Vigesimal: Pertaining to a base-20 numeral system. Pronunciation: vī-ˈje-sə-məl. From Latin vicesimus or vigesimus: "twentieth."
In Biting the Wax Tadpole: Confessions of a Language Fanatic, a delightful (and delightfully illustrated) little tour of the world of languages, author Elizabeth Little observes:
Vigesimal systems (base-20) are not at all uncommon--a fact that isn't remotely surprising if you've ever bothered to add your fingers to your toes. The Maya, accomplished mathematicians and astronomers, are one of many people to rely on a vigesimal system: in Mayan, the number thirty-one is buluc tu-kal--literally, "eleven after the twentieth."
Little also writes about a traditional vigesimal counting jargon once used throughout West Britain, primarily for counting sheep:
The words themselves are utterly charming, sounding like nothing so much as the names a young Will Shakespeare might have conjured up for a litter of adorable kittens: yan, tan, tether, mether, pip, azer, sezar, akker, conter, dick, yanadick, tanadick, tetheradick, metheradick, bumfit, yanabum, tanabum, tetherabum, metherabum, jigger.
The title of Little's book comes from the story that the original Chinese transliteration of "Coca-Cola," back in 1928, was ke-kou ke-la--literally, "Bite the Wax Tadpole." According to Snopes.com, fearless debunkers of urban legends, that's not quite right. The final agreed-upon transliteration translates to something like "to allow the mouth to be able to rejoice."

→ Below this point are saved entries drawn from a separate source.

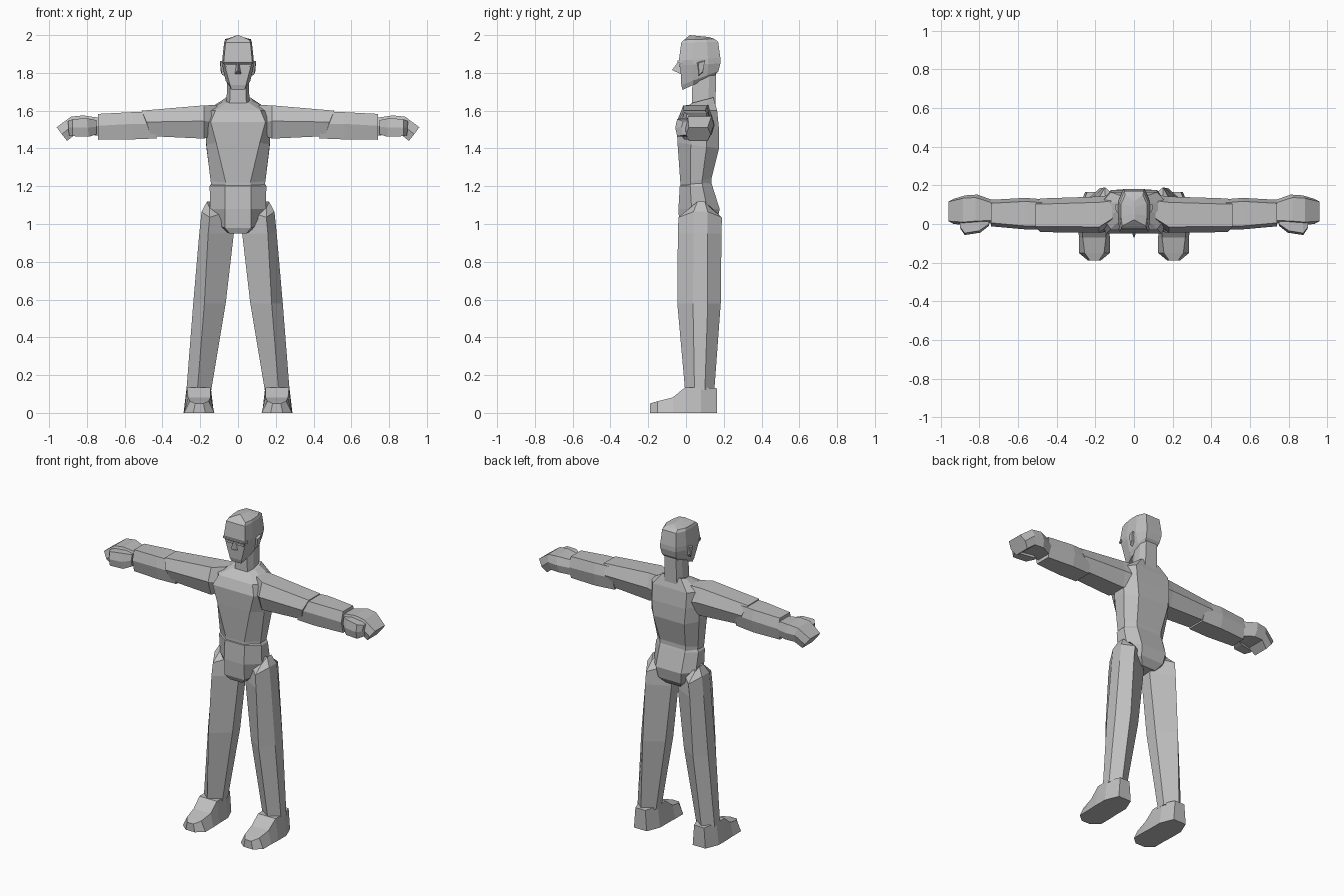
import bpy, bmesh

grey = bpy.data.materials.new("plain_grey")
grey.diffuse_color = (0.52, 0.52, 0.52, 1)


def loft(name, rings, mirror=False):
    """Skin a stack of equal-sized rings, cap both ends, flat faces."""
    bm = bmesh.new()
    vs = [[bm.verts.new(p) for p in r] for r in rings]
    n = len(vs[0])
    for a, b in zip(vs, vs[1:]):
        for i in range(n):
            j = (i + 1) % n
            bm.faces.new((a[i], a[j], b[j], b[i]))
    bm.faces.new(vs[0][::-1])
    bm.faces.new(vs[-1])
    bmesh.ops.recalc_face_normals(bm, faces=bm.faces)
    me = bpy.data.meshes.new(name)
    bm.to_mesh(me)
    bm.free()
    me.materials.append(grey)
    ob = bpy.data.objects.new(name, me)
    bpy.context.collection.objects.link(ob)
    if mirror:
        ob.modifiers.new("Mirror", 'MIRROR').use_mirror_merge = False
    return ob


def body_ring(zf, zb, yf, yb, wf, wm, wb):
    """Symmetric eight-sided ring, tilted from front height to back height."""
    ya, yc = yf + (yb - yf) * .32, yf + (yb - yf) * .7
    za, zc = zf + (zb - zf) * .32, zf + (zb - zf) * .7
    half = [(wf, yf, zf), (wm, ya, za), (wm, yc, zc), (wb, yb, zb)]
    return half + [(-x, y, z) for x, y, z in reversed(half)]


def arm_ring(xt, xb, y0, y1, zb, zm, zt, inset=.03):
    """Six-sided arm section, its end slanted from top x to bottom x."""
    xm = (xt + xb) / 2
    return [(xm, y0, zm), (xt, y0 + inset, zt), (xt, y1 - inset, zt),
            (xm, y1, zm), (xb, y1 - inset, zb), (xb, y0 + inset, zb)]


def leg_ring(z, outer, ridge, inner, y0, ya, yc, y1, rise=0):
    """Six-sided leg section with a ridge in front and behind."""
    return [(ridge, y0, z), (outer, ya, z + rise), (outer, yc, z + rise),
            (ridge, y1, z), (inner, yc, z + rise), (inner, ya, z + rise)]


def quad_ring(y, x, wb, wt, z0, z1):
    return [(x - wb, y, z0), (x + wb, y, z0), (x + wt, y, z1), (x - wt, y, z1)]


# Torso and pelvis
loft("torso", [body_ring(*r) for r in (
    (1.20, 1.21, -.03, .135, .065, .14, .09),
    (1.22, 1.24, -.03, .135, .065, .145, .09),
    (1.43, 1.40, -.045, .175, .115, .168, .11),
    (1.54, 1.50, -.05, .175, .145, .17, .12),
    (1.60, 1.60, -.025, .165, .12, .17, .12),
    (1.64, 1.67, .03, .145, .06, .075, .065))])
loft("pelvis", [body_ring(*r) for r in (
    (.95, .97, -.02, .13, .045, .06, .05),
    (.98, 1.01, -.035, .165, .07, .10, .08),
    (1.08, 1.08, -.04, .178, .07, .148, .09),
    (1.20, 1.20, -.033, .14, .07, .15, .09),
    (1.215, 1.23, -.02, .13, .065, .135, .085))])

# Neck and head
loft("neck", [body_ring(*r) for r in (
    (1.60, 1.60, .03, .155, .045, .063, .045),
    (1.80, 1.80, .035, .16, .04, .055, .04))])
loft("head", [body_ring(*r) for r in (
    (1.71, 1.79, -.018, .155, .035, .05, .045),
    (1.735, 1.81, -.025, .172, .042, .066, .05),
    (1.84, 1.85, -.03, .182, .07, .083, .055),
    (1.865, 1.88, -.038, .182, .075, .083, .055),
    (1.96, 1.965, -.025, .17, .066, .073, .05),
    (1.975, 1.98, -.01, .15, .06, .068, .045),
    (2.0, 1.99, .02, .12, .004, .005, .004))])

# Brow, eyelids, nose and ears
loft("brow", [quad_ring(-.045, 0, .075, .075, 1.855, 1.865),
              quad_ring(-.02, 0, .082, .082, 1.85, 1.87)])
loft("eyelid", [quad_ring(-.036, .037, .025, .028, 1.832, 1.845),
                quad_ring(-.01, .037, .03, .03, 1.828, 1.85)], True)
loft("nose", [[(-.02, -.02, 1.79), (.02, -.02, 1.79), (0, -.074, 1.815)],
              [(-.009, -.02, 1.86), (.009, -.02, 1.86), (0, -.042, 1.858)]])
loft("ear", [
    [(.06, .04, 1.86), (.06, .10, 1.87), (.06, .09, 1.80), (.06, .065, 1.78)],
    [(.094, .065, 1.852), (.096, .10, 1.862), (.092, .09, 1.81),
     (.085, .07, 1.79)]], True)

# Arms: sleeve, forearm, hand and thumb
loft("upper_arm", [arm_ring(*r) for r in (
    (.11, .13, 0, .15, 1.47, 1.54, 1.63),
    (.18, .18, -.045, .142, 1.452, 1.545, 1.628),
    (.51, .46, -.042, .132, 1.465, 1.54, 1.60))], True)
loft("forearm", [arm_ring(*r, .018) for r in (
    (.44, .43, -.03, .125, 1.453, 1.53, 1.592),
    (.56, .56, -.028, .135, 1.448, 1.53, 1.592),
    (.74, .74, -.012, .125, 1.446, 1.52, 1.583))], True)
loft("hand", [arm_ring(*r, .015) for r in (
    (.72, .72, .005, .12, 1.465, 1.515, 1.56),
    (.82, .80, 0, .152, 1.475, 1.525, 1.575),
    (.885, .86, -.005, .148, 1.475, 1.525, 1.568),
    (.96, .905, 0, .13, 1.44, 1.475, 1.512))], True)
loft("thumb", [arm_ring(*r, .01) for r in (
    (.75, .75, -.01, .05, 1.475, 1.515, 1.55),
    (.80, .79, -.045, .04, 1.462, 1.51, 1.56),
    (.875, .875, -.057, .02, 1.465, 1.51, 1.555),
    (.90, .895, -.025, .03, 1.47, 1.51, 1.545))], True)

# Legs
loft("leg", [leg_ring(*r) for r in (
    (.12, .273, .215, .142, -.005, .045, .10, .15),
    (.58, .237, .178, .065, -.046, .037, .115, .184),
    (.95, .205, .158, .022, -.043, .04, .115, .188),
    (1.035, .193, .15, .06, -.04, .04, .115, .19, .03),
    (1.085, .165, .15, .125, .03, .06, .10, .13, .033))], True)

# Feet
loft("foot", [quad_ring(*r) for r in (
    (-.19, .205, .032, .022, 0, .05),
    (-.15, .205, .08, .05, 0, .062),
    (-.07, .205, .08, .06, 0, .082),
    (-.005, .208, .08, .062, 0, .135),
    (.08, .208, .08, .064, 0, .136),
    (.165, .208, .045, .035, 0, .13))], True)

Bite The Wax Tadpole is also the name of an Irish web development company; an amusing explanation of the name choice appears here.